··· LISTED ENTRIES ···

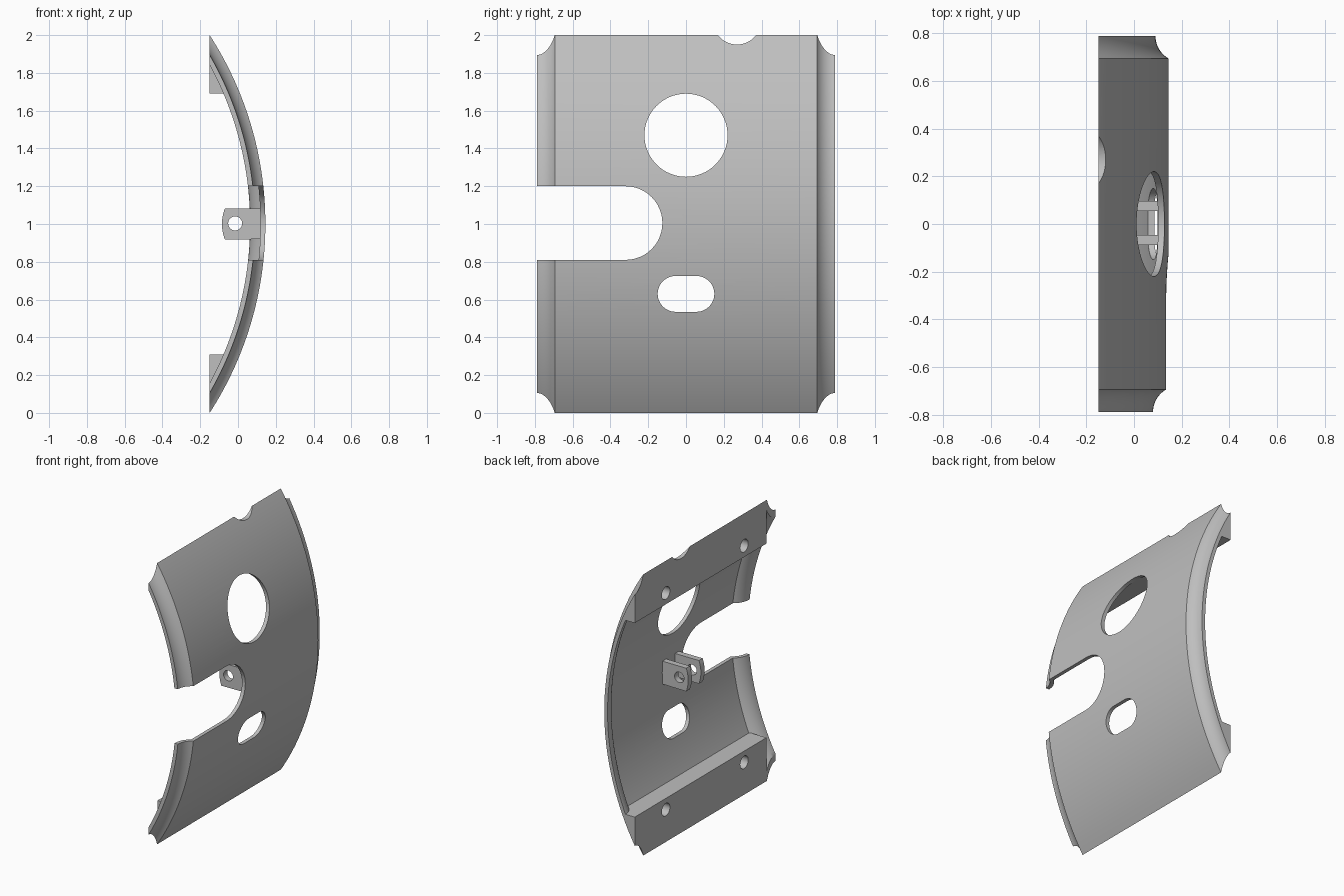
import bpy, bmesh, math
from mathutils import Vector

if "Cube" in bpy.data.objects:
    bpy.data.objects.remove(bpy.data.objects["Cube"])

# One plain grey for the whole casting
grey = bpy.data.materials.new("plain_grey")
grey.use_nodes = True
colour = (0.52, 0.52, 0.52, 1)
grey.diffuse_color = colour
grey.node_tree.nodes["Principled BSDF"].inputs["Base Color"].default_value = colour

R = 1.842           # outer radius of the curved plate
AXIS_X = 0.145 - R  # bend axis runs along y
BACK = -0.15        # flat mounting plane
WALL = 0.026
END = 0.79
COVE = 0.11


def make(name, bm):
    bmesh.ops.recalc_face_normals(bm, faces=bm.faces)
    mesh = bpy.data.meshes.new(name)
    bm.to_mesh(mesh)
    bm.free()
    mesh.materials.append(grey)
    obj = bpy.data.objects.new(name, mesh)
    bpy.context.collection.objects.link(obj)
    return obj


def prism(name, outline, axis, lo, hi):
    """Extrude a flat outline along x (outline in y, z) or y (outline in x, z)."""
    bm = bmesh.new()
    place = (lambda a, b, d: (d, a, b)) if axis == "x" else (lambda a, b, d: (a, d, b))
    face = bm.faces.new([bm.verts.new(place(a, b, lo)) for a, b in outline])
    ext = bmesh.ops.extrude_face_region(bm, geom=[face])["geom"]
    verts = [v for v in ext if isinstance(v, bmesh.types.BMVert)]
    bmesh.ops.translate(bm, verts=verts, vec=Vector(place(0, 0, hi - lo)))
    return make(name, bm)


def arc(cx, cy, r, start, end, n):
    angles = [math.radians(start + (end - start) * i / n) for i in range(n + 1)]
    return [(cx + r * math.cos(a), cy + r * math.sin(a)) for a in angles]


def circle(cx, cy, r, n=48):
    return arc(cx, cy, r, 0, 360, n)[:-1]


def slot(y0, y1, z, r):
    return arc(y1, z, r, -90, 90, 24) + arc(y0, z, r, 90, 270, 24)


def box(y0, y1, z0, z1):
    return [(y0, z0), (y1, z0), (y1, z1), (y0, z1)]


def skin(offset):
    """Plate profile (y, radius) at a depth below the outside, with coved ends."""
    r = COVE + offset
    centre = R - 0.055 + COVE
    start = math.degrees(math.asin((centre - R + offset) / r))
    right = arc(END, centre, r, 180 + start, 270, 10)
    return [(-y, z) for y, z in reversed(right)] + right


def revolve(name, profile, steps=80, sweep=36):
    bm = bmesh.new()
    rings = []
    for i in range(steps + 1):
        a = math.radians(-sweep + 2 * sweep * i / steps)
        rings.append([bm.verts.new((AXIS_X + r * math.cos(a), y, 1 + r * math.sin(a)))
                      for y, r in profile])
    n = len(profile)
    for p, q in zip(rings, rings[1:]):
        for j in range(n):
            k = (j + 1) % n
            bm.faces.new((p[j], p[k], q[k], q[j]))
    bm.faces.new(rings[0])
    bm.faces.new(rings[-1])
    return make(name, bm)


def boolean(obj, operation, tools):
    for tool in tools:
        mod = obj.modifiers.new("cut", "BOOLEAN")
        mod.operation = operation
        mod.solver = "EXACT"
        mod.object = tool
    bpy.context.view_layer.update()
    result = obj.evaluated_get(bpy.context.evaluated_depsgraph_get())
    mesh = bpy.data.meshes.new_from_object(result)
    obj.modifiers.clear()
    obj.data = mesh
    for tool in tools:
        bpy.data.objects.remove(tool)


def notch():
    return prism("notch_cutter", circle(0.27, 2.075, 0.125), "x", -1, 1)


# Curved plate, trimmed to the mounting plane
plate = revolve("curved_plate", skin(0) + skin(WALL)[::-1])
boolean(plate, "INTERSECT", [prism("trim", box(-1, 1, -0.5, 2.5), "x", BACK, 1)])

# Openings through the plate
boolean(plate, "DIFFERENCE", [
    prism("round_cutter", circle(0, 1.47, 0.22, 64), "x", -1, 1),
    prism("side_slot_cutter", slot(-1.2, -0.32, 1.005, 0.195), "x", -1, 1),
    prism("small_slot_cutter", slot(-0.055, 0.055, 0.63, 0.095), "x", -1, 1),
    notch()])

# Mounting blocks filling the top and bottom edges, with blind screw holes
parts = [plate]
for name, z0, z1, hole_z in (("upper_block", 1.69, 2.5, 1.77),
                             ("lower_block", -0.5, 0.31, 0.23)):
    profile = skin(WALL / 2) + [(END, 1.4), (-END, 1.4)]
    block = revolve(name, profile)
    boolean(block, "INTERSECT", [prism("trim", box(-0.69, 1, z0, z1), "x", BACK, 1)])
    cutters = [prism("screw_cutter", circle(y, hole_z, 0.045, 32), "x", -0.3, -0.08)
               for y in (-0.44, 0.44)]
    if z0 > 1:
        cutters.append(notch())
    boolean(block, "DIFFERENCE", cutters)
    parts.append(block)

# Pair of hinge lugs with pin holes
lug_outline = [(0.128, 0.92), (0.128, 1.083)] + arc(0.14, 1.0, 0.225, 158.5, 201.5, 12)
for name, y in (("front_lug", -0.067), ("back_lug", 0.076)):
    lug = prism(name, lug_outline, "y", y - 0.021, y + 0.021)
    boolean(lug, "DIFFERENCE",
            [prism("pin_cutter", circle(-0.015, 1.003, 0.037, 32), "y", -0.5, 0.5)])
    parts.append(lug)

# Smooth the curves, keep the edges crisp
bpy.ops.object.select_all(action="DESELECT")
for obj in parts:
    obj.select_set(True)
bpy.context.view_layer.objects.active = plate
bpy.ops.object.shade_smooth_by_angle(angle=math.radians(30))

···

- ABOUT THIS EXERCISE
Would you please copy exactly the part of the entries above that begins at the line containing "skin(0) + skin(WALL)[::-1])" and ends at the line containing "for name, z0, z1, hole_z", both lines included?

- RESULT OF THIS TASK
plate = revolve("curved_plate", skin(0) + skin(WALL)[::-1])
boolean(plate, "INTERSECT", [prism("trim", box(-1, 1, -0.5, 2.5), "x", BACK, 1)])

# Openings through the plate
boolean(plate, "DIFFERENCE", [
    prism("round_cutter", circle(0, 1.47, 0.22, 64), "x", -1, 1),
    prism("side_slot_cutter", slot(-1.2, -0.32, 1.005, 0.195), "x", -1, 1),
    prism("small_slot_cutter", slot(-0.055, 0.055, 0.63, 0.095), "x", -1, 1),
    notch()])

# Mounting blocks filling the top and bottom edges, with blind screw holes
parts = [plate]
for name, z0, z1, hole_z in (("upper_block", 1.69, 2.5, 1.77),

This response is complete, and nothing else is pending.